My first introduction to Jenny Lewis was in the 1989 campy (literally) comedy Troop Beverly Hills. When I was a teenager, I listened to Rilo Kiley, and when I was in college, her solo forays. Between her acting in TV movies and her music, Jenny Lewis was a voice throughout the background of my formative years, without me even thinking about it.
Jenny Lewis- The Voyager– Warner Bros. 2014
When the single “Just One Of The Guys” dropped a few weeks ago, I liked it, but didn’t love it or know how it would stack up to a whole album. Maybe it was seeing Kristen Stewart in the video; I’m not a fan (but bonus points for Anne Hathaway playing the key-tar). However, after a few listens, The Voyager quickly grew on me.
This record has a very California sound, full of bright guitars and simple drumbeats. I love the guitar solos on songs like “She’s Not Me” and “Slippery Slopes”. The latter of which uses some cool psychedelic effects pedals that go nicely with a lyric about psychedelic mushrooms. Lewis’ vocals, which are really multifaceted, are especially showcased on this one as well. “Late Bloomer” features dusky vocal harmonies, almost reminiscent of Stevie Nicks or other 70s singer-songwriters. The use of these vintage vocals work well bringing the story about a friendship between a teenager and an older girl to life.

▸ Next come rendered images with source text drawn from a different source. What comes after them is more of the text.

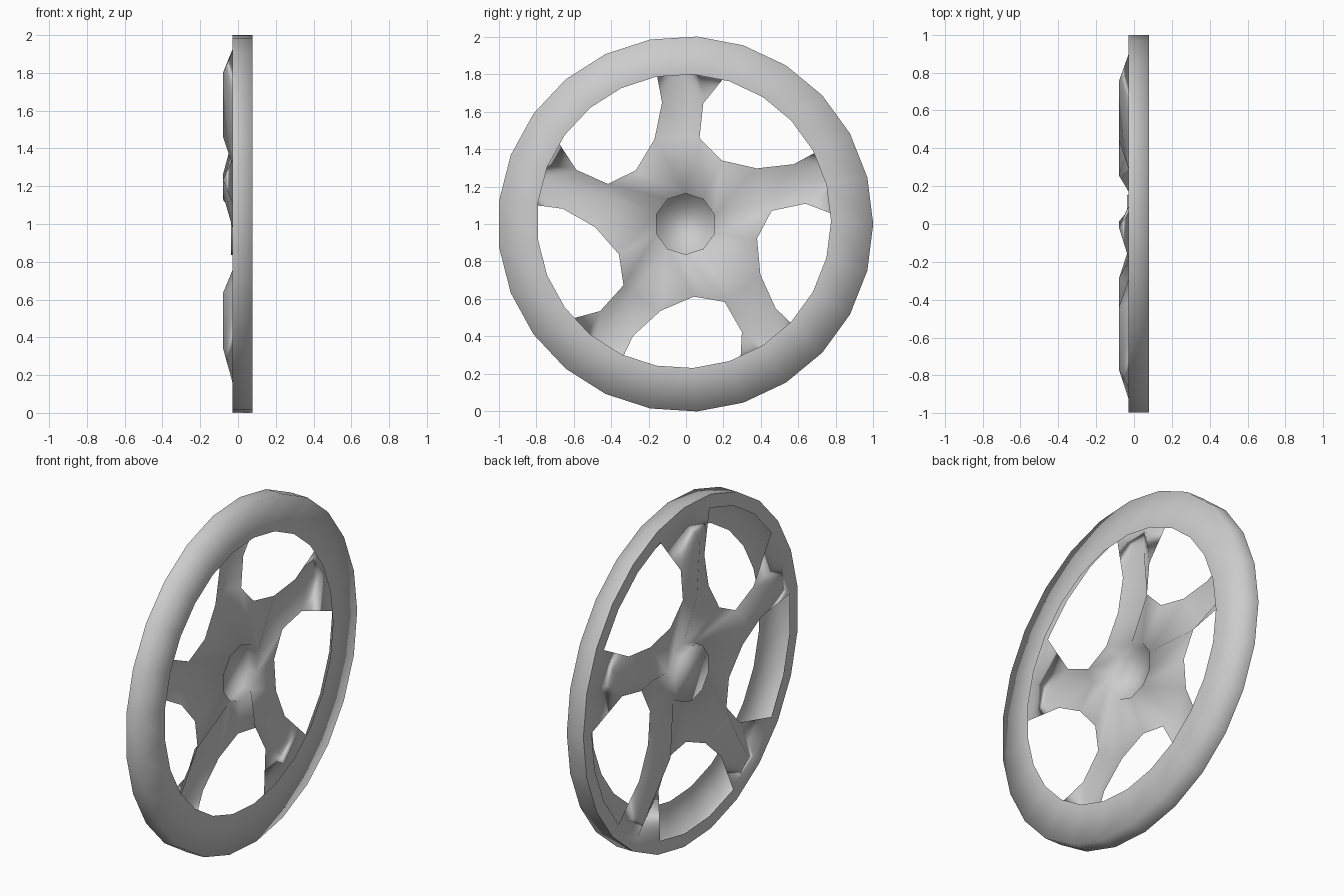
import bpy
import bmesh
from math import cos, sin, radians

old = bpy.data.objects.get("Cube")
if old:
    bpy.data.objects.remove(old, do_unlink=True)

grey = bpy.data.materials.new("light_grey")
grey.use_nodes = True
COLOR = (0.6, 0.6, 0.6, 1)
grey.diffuse_color = COLOR
grey.node_tree.nodes["Principled BSDF"].inputs["Base Color"].default_value = COLOR

SEGMENTS = 25
STEP = 360 / SEGMENTS
BACK, FRONT, RIDGE = -0.03, 0.078, -0.08


def point(bm, angle, radius, x, dy=-0.003, dz=1.0):
    """Vertex placed by angle and radius around the wheel axle."""
    a = radians(angle)
    return bm.verts.new((x, radius * cos(a) + dy, radius * sin(a) + dz))


def circle(bm, radius, x, dy=-0.003, dz=1.0):
    return [point(bm, i * STEP, radius, x, dy, dz) for i in range(SEGMENTS)]


def band(bm, first, second):
    """Quads between two closed loops of vertices."""
    for i in range(len(first)):
        j = (i + 1) % len(first)
        bm.faces.new((first[i], first[j], second[j], second[i]))


def finish(bm, name):
    mesh = bpy.data.meshes.new(name)
    bm.to_mesh(mesh)
    bm.free()
    obj = bpy.data.objects.new(name, mesh)
    bpy.context.collection.objects.link(obj)
    mesh.materials.append(grey)
    for poly in mesh.polygons:
        poly.use_smooth = True


# Rim: outer wall and front face, open towards the back
bm = bmesh.new()
front_edge = circle(bm, 1.002, FRONT)
band(bm, circle(bm, 1.002, BACK), front_edge)
band(bm, front_edge, circle(bm, 0.785, FRONT, -0.011, 1.015))
finish(bm, "rim")

# Back plate: narrow border, ridged spokes and hub in one thin sheet
bm = bmesh.new()
border = circle(bm, 0.925, BACK)
band(bm, border, circle(bm, 1.002, BACK))
mouth = [point(bm, 18 + 36 * i, 0.163, 0.018) for i in range(10)]
floor = [point(bm, 18 + 36 * i, 0.163, -0.036) for i in range(10)]
valleys = [point(bm, 72 * k - 11.4, 0.39, BACK) for k in range(5)]

for k in range(5):
    turn = 72 * k
    tip = border[5 * k:5 * k + 3]
    middle = [point(bm, turn + a, r, x)
              for a, r, x in ((9.6, 0.65, BACK), (19, 0.8, RIDGE), (28.9, 0.66, BACK))]
    root = [point(bm, turn + a, r, x)
            for a, r, x in ((8.7, 0.465, BACK), (16, 0.465, RIDGE), (38, 0.482, BACK))]
    # Spoke
    for inner, outer in ((root, middle), (middle, tip)):
        for i in range(2):
            bm.faces.new((inner[i], outer[i], outer[i + 1], inner[i + 1]))
    # Hub slope around the root of the spoke
    before, here, after = mouth[2 * k - 1], mouth[2 * k], mouth[2 * k + 1]
    bm.faces.new((before, valleys[k], root[0], here))
    bm.faces.new((here, root[0], root[1]))
    bm.faces.new((here, root[1], root[2]))
    bm.faces.new((here, root[2], valleys[(k + 1) % 5], after))

# Recessed cup in the hub
band(bm, mouth, floor)
bm.faces.new(floor)
finish(bm, "spokes_and_hub")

The first time I listened to “Slippery Slopes”, I could not help but hear the chord progression of the title track of the Rilo Kiley album Under The Blacklight. However, after listened to both songs a few times, I found much greater differences, and I actually like the solo song better.
All of Jenny Lewis’ lyrics are incredibly relatable because of the way she weaves her words together. From her messages, she appears as a sage, who has gained wisdom from experiences and different perspectives that she has witnessed over a relatively short time.
The way the lyrics tell stories of growing up is like looking back at an old photo album or scrapbook. Piecing together memories through emotions makes the songwriting on The Voyager incredibly powerful.
The melodies are as colorful as a California sunset- or the rainbow blazer that Lewis is wearing on the cover.
I agree totally with Ken Tucker’s review for NPR that calls The Voyager “an album to spend time with”. and there’s still a few hazy, warm weeks of summer left that makes the timing for this one perfect.
Road Jam- Two Roads Brewing- Stratford, CT
I’m pretty particular about fruit beers. It’s not difficult to make one that tastes good, but it is not easy to make one that really stands out among the rest. Two Roads’ Road Jam is definitely a knockout in this category. Red and black raspberries make it sweet and give it a juicy color with a light pink fluffy head. Lemongrass gives it a slight citrusy sour flavor that balances out the sweetness.
The album is fun, but the lyrics give these pop songs more depth. Similarly, the beer has a great color and has a sweet fruity taste, but its dryness makes it drinkable and more than just a one-pint wonder.